> [WHAT IS BEING ASKED] Take the data below and copy exactly the lines starting at the one with "ext = bmesh.ops.extrude_face_region(bm, geom=[face])" and finishing at the one with "bpy.context.view_layer.objects.active = obj", both included.

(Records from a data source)
=======

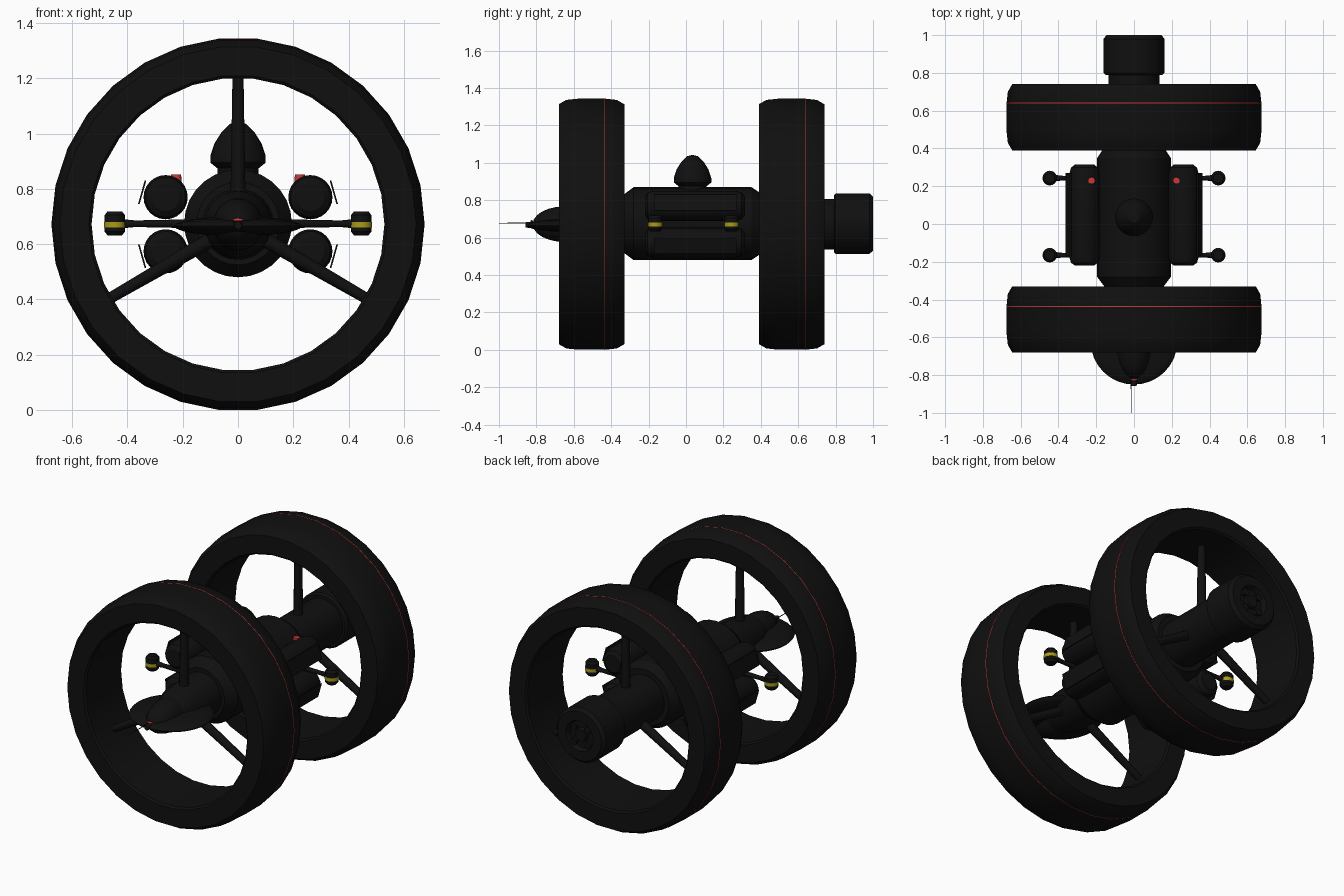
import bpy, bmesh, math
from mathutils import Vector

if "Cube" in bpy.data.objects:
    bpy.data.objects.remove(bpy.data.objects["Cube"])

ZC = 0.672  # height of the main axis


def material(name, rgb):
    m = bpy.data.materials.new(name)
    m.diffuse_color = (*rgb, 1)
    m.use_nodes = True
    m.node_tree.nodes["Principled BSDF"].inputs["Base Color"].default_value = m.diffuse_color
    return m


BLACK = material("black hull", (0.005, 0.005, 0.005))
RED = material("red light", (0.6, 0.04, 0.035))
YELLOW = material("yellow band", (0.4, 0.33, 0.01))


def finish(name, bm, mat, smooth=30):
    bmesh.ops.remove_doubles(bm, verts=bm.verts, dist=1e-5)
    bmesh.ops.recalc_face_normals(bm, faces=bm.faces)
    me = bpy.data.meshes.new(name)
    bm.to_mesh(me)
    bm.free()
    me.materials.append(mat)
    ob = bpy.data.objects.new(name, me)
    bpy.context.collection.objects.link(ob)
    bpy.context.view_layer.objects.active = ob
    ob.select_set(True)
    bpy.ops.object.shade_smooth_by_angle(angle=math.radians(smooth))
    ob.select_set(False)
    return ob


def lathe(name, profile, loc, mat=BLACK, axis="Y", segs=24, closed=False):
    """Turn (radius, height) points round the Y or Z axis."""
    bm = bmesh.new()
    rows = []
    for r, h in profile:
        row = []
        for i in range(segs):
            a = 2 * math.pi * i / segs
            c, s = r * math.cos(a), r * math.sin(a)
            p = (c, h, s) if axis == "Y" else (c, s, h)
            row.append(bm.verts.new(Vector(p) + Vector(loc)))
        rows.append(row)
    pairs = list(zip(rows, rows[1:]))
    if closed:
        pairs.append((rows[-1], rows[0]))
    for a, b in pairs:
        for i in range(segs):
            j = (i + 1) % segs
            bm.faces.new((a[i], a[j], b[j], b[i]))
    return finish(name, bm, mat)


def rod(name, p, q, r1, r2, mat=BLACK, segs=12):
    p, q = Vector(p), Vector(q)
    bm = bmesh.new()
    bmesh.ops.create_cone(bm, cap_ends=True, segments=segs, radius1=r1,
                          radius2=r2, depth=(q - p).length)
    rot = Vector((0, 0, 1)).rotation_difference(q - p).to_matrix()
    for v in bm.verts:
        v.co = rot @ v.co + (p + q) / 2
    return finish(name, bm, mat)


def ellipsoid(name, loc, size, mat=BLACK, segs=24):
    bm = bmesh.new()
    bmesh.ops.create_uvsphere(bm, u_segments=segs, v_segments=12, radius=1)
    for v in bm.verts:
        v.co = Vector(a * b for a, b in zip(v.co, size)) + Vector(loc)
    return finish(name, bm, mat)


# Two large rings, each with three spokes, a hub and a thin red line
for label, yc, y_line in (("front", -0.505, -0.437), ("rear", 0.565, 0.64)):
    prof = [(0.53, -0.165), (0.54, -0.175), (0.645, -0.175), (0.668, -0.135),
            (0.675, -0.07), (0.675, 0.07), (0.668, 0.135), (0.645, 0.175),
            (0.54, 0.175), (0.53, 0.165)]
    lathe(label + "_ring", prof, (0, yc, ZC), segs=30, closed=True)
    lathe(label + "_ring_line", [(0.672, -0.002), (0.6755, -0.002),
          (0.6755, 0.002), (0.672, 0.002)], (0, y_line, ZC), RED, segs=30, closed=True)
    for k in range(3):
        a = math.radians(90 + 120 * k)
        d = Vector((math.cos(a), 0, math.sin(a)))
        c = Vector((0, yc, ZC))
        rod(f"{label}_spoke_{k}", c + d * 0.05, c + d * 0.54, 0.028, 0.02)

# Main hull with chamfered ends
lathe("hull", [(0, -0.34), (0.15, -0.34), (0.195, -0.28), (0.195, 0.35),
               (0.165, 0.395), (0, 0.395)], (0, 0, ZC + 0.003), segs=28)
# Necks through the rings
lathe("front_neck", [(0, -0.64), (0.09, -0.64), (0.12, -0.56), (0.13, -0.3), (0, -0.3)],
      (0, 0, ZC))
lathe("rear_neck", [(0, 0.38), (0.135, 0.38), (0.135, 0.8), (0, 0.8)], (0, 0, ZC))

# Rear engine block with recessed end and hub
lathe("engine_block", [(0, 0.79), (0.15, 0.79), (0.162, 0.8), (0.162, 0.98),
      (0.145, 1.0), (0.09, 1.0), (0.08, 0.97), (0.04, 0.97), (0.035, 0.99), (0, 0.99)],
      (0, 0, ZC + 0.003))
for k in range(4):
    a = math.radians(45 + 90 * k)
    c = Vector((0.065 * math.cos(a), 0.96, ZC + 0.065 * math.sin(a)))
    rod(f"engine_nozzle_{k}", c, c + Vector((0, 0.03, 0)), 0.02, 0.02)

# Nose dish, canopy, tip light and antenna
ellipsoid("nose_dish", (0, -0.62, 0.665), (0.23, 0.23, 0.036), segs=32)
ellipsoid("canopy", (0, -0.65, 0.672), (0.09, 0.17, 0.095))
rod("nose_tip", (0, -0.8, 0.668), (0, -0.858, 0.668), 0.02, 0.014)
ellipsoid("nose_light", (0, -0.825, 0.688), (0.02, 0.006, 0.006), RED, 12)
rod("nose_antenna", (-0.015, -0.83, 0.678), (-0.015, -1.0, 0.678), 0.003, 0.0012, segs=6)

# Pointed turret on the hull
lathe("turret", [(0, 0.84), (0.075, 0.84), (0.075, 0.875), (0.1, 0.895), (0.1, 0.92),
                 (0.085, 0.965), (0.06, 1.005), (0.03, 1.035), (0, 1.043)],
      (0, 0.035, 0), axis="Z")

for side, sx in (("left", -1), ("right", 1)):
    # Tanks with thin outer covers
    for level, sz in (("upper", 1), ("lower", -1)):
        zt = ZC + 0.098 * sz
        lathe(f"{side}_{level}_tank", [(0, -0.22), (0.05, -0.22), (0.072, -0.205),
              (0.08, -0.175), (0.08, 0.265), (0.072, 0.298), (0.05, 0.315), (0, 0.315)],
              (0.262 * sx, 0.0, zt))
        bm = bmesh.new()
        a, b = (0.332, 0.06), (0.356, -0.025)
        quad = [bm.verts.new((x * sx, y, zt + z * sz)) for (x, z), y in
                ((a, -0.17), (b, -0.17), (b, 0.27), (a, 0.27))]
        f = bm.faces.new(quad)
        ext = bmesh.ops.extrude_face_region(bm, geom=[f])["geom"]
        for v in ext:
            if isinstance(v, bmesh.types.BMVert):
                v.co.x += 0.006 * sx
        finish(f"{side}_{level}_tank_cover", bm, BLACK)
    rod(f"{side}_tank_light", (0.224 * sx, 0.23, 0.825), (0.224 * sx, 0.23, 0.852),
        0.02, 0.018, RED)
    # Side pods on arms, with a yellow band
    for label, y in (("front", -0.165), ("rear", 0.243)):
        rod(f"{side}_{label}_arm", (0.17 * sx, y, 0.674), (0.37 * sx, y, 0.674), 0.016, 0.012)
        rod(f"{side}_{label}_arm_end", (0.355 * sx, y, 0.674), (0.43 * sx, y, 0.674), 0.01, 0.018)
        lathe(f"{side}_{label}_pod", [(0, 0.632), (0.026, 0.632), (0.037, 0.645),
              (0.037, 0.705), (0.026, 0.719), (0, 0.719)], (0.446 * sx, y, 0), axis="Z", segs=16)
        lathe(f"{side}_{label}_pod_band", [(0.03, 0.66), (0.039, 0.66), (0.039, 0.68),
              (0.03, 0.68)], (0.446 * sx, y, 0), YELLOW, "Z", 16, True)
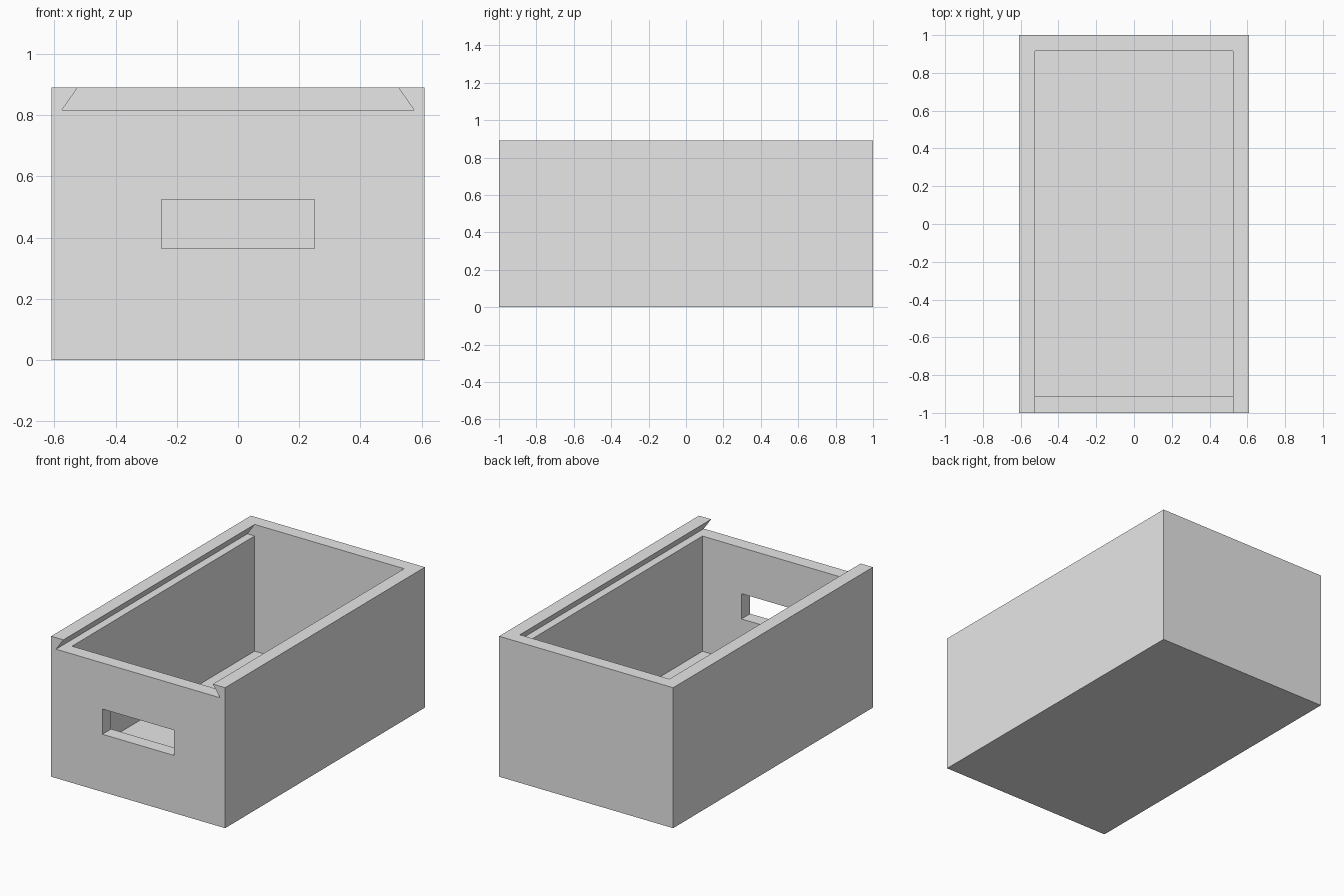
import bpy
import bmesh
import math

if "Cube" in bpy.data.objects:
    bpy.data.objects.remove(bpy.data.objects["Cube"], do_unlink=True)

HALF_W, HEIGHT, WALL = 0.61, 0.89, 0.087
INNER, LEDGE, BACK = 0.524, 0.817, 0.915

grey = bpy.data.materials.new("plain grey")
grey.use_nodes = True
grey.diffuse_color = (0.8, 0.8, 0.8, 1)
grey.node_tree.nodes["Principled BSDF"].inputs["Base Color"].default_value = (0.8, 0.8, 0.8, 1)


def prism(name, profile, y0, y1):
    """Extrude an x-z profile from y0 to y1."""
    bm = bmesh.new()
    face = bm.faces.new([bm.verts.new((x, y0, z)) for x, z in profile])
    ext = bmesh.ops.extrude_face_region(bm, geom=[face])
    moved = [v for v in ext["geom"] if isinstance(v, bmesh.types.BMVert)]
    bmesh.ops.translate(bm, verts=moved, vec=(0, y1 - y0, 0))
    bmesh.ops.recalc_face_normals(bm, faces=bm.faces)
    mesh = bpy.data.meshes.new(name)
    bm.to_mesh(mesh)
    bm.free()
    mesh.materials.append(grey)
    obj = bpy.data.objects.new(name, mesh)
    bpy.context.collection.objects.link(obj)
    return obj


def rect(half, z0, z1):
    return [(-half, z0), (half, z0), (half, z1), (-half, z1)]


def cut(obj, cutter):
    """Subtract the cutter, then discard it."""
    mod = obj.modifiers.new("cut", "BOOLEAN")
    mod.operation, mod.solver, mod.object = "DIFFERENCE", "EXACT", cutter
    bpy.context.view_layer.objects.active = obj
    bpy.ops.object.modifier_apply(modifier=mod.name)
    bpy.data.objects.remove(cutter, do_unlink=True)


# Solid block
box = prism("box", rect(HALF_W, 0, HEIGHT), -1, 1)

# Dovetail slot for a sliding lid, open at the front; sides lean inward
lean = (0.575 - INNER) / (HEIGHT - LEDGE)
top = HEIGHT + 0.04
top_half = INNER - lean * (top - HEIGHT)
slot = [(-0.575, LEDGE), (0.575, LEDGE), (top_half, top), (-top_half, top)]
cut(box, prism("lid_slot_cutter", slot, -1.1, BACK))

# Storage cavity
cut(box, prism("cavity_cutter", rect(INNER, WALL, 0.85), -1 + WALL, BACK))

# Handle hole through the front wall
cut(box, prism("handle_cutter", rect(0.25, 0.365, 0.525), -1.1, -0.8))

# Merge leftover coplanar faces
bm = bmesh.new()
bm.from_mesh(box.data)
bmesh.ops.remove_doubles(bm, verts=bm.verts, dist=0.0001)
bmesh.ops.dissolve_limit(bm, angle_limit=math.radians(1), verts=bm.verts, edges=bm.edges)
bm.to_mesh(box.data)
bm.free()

=======

> [REPLY]
    ext = bmesh.ops.extrude_face_region(bm, geom=[face])
    moved = [v for v in ext["geom"] if isinstance(v, bmesh.types.BMVert)]
    bmesh.ops.translate(bm, verts=moved, vec=(0, y1 - y0, 0))
    bmesh.ops.recalc_face_normals(bm, faces=bm.faces)
    mesh = bpy.data.meshes.new(name)
    bm.to_mesh(mesh)
    bm.free()
    mesh.materials.append(grey)
    obj = bpy.data.objects.new(name, mesh)
    bpy.context.collection.objects.link(obj)
    return obj


def rect(half, z0, z1):
    return [(-half, z0), (half, z0), (half, z1), (-half, z1)]


def cut(obj, cutter):
    """Subtract the cutter, then discard it."""
    mod = obj.modifiers.new("cut", "BOOLEAN")
    mod.operation, mod.solver, mod.object = "DIFFERENCE", "EXACT", cutter
    bpy.context.view_layer.objects.active = obj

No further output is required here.